■ WHAT THE TASK REQUIRES ■
Go to the line in the entries below that holds "for k in range(len(rings)" and repeat exactly from there through the line that holds "smooth(body, 35)", inclusive.

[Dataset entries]
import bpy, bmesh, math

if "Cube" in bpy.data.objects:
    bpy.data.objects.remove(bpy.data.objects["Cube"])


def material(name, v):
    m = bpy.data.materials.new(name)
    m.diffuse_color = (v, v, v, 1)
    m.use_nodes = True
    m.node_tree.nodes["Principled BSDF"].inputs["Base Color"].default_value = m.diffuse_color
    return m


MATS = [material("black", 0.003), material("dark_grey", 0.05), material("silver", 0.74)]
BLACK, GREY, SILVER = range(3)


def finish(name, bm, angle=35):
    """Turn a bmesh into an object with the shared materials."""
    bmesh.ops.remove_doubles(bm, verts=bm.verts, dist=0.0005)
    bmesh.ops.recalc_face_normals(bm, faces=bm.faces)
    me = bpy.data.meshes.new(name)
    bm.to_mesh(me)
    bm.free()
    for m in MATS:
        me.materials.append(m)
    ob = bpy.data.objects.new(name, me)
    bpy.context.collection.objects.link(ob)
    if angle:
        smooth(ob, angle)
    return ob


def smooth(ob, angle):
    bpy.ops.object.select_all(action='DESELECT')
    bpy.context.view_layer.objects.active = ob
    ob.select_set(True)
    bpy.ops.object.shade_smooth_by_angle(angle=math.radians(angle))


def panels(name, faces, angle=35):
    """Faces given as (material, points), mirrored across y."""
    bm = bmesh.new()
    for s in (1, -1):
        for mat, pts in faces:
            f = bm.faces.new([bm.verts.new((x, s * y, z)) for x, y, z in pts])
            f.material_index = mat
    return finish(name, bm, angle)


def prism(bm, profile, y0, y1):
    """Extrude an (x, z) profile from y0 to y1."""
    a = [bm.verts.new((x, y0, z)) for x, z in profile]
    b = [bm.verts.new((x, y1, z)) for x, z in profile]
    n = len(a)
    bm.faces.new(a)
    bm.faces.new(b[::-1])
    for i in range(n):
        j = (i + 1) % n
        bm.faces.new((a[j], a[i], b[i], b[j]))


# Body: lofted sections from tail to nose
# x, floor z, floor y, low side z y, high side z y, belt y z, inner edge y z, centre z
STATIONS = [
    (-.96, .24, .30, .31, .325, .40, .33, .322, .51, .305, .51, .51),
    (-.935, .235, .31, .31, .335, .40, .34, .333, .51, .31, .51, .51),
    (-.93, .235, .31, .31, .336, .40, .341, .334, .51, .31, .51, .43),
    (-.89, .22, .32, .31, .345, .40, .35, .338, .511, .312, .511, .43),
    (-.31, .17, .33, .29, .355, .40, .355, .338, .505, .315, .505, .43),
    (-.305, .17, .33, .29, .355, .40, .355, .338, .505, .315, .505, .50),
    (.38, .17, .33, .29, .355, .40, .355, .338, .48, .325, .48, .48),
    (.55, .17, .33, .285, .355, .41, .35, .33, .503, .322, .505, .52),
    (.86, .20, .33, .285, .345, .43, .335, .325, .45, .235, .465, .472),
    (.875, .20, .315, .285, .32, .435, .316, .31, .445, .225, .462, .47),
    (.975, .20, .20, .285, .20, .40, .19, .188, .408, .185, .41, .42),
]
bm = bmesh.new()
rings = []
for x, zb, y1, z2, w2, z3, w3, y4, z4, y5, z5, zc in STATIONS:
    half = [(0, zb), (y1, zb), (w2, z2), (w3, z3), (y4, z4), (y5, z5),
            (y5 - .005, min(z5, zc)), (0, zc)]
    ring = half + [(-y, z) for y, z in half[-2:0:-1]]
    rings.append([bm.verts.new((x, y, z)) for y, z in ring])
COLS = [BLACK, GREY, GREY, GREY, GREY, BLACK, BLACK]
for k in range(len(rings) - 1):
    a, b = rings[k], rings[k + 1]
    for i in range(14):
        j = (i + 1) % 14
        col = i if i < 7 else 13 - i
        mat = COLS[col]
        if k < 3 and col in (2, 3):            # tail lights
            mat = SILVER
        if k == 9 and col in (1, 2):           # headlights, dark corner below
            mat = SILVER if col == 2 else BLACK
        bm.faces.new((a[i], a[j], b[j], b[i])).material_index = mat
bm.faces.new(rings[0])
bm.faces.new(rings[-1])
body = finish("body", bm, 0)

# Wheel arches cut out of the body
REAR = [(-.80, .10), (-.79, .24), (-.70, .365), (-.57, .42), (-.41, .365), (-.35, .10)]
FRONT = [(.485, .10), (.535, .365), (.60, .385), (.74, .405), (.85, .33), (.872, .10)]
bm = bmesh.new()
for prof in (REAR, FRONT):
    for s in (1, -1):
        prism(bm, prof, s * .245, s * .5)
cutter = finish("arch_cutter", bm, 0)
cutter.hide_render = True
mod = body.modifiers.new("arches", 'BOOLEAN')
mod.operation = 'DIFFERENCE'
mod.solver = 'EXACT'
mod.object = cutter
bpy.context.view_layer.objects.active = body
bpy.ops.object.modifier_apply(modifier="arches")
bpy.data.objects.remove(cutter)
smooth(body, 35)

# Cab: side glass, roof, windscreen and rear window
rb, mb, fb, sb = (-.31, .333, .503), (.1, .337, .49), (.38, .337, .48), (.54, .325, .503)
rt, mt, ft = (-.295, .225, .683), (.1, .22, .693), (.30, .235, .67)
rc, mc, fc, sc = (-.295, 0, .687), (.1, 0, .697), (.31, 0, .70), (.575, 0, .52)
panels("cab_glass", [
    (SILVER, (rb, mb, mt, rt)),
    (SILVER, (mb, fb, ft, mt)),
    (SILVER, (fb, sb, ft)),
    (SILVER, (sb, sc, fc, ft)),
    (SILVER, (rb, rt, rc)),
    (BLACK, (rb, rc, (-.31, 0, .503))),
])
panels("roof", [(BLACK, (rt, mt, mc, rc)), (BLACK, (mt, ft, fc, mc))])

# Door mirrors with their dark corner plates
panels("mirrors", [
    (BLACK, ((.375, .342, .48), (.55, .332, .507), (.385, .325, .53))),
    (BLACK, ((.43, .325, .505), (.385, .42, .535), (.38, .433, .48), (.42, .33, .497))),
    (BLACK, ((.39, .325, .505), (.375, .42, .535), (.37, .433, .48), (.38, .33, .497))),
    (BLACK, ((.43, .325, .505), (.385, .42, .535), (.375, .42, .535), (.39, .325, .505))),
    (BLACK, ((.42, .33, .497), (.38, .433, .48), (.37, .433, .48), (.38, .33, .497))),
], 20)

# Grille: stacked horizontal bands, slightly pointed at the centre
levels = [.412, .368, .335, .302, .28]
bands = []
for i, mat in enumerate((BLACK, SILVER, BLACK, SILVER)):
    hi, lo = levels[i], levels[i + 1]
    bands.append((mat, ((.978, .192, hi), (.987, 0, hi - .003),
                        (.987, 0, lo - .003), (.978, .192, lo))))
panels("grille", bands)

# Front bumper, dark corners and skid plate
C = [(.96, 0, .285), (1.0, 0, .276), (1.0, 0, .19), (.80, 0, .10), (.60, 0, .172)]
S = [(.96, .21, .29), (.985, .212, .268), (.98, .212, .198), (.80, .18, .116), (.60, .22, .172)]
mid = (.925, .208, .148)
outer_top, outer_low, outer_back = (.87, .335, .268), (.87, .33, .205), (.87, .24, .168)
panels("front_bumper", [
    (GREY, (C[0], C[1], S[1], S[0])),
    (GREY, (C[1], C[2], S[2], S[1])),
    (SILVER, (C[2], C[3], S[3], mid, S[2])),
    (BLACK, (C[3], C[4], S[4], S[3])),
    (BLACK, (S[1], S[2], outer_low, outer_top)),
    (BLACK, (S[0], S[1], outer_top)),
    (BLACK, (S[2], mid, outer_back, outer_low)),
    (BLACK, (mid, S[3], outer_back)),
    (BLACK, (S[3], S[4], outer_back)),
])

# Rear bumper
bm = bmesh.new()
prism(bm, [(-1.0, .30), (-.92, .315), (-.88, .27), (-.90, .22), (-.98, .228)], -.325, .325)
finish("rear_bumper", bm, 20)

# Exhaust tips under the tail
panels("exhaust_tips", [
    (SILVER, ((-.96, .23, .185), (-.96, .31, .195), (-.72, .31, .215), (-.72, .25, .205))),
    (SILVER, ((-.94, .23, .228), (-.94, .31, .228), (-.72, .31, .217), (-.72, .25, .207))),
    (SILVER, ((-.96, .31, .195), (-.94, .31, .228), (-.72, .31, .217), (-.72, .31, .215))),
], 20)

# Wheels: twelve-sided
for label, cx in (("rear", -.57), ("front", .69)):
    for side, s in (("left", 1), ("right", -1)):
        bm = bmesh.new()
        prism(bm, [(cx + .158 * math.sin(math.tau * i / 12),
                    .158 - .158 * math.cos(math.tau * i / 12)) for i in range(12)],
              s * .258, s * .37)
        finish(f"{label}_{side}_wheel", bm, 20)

■ EXPECTED OUTPUT ■
for k in range(len(rings) - 1):
    a, b = rings[k], rings[k + 1]
    for i in range(14):
        j = (i + 1) % 14
        col = i if i < 7 else 13 - i
        mat = COLS[col]
        if k < 3 and col in (2, 3):            # tail lights
            mat = SILVER
        if k == 9 and col in (1, 2):           # headlights, dark corner below
            mat = SILVER if col == 2 else BLACK
        bm.faces.new((a[i], a[j], b[j], b[i])).material_index = mat
bm.faces.new(rings[0])
bm.faces.new(rings[-1])
body = finish("body", bm, 0)

# Wheel arches cut out of the body
REAR = [(-.80, .10), (-.79, .24), (-.70, .365), (-.57, .42), (-.41, .365), (-.35, .10)]
FRONT = [(.485, .10), (.535, .365), (.60, .385), (.74, .405), (.85, .33), (.872, .10)]
bm = bmesh.new()
for prof in (REAR, FRONT):
    for s in (1, -1):
        prism(bm, prof, s * .245, s * .5)
cutter = finish("arch_cutter", bm, 0)
cutter.hide_render = True
mod = body.modifiers.new("arches", 'BOOLEAN')
mod.operation = 'DIFFERENCE'
mod.solver = 'EXACT'
mod.object = cutter
bpy.context.view_layer.objects.active = body
bpy.ops.object.modifier_apply(modifier="arches")
bpy.data.objects.remove(cutter)
smooth(body, 35)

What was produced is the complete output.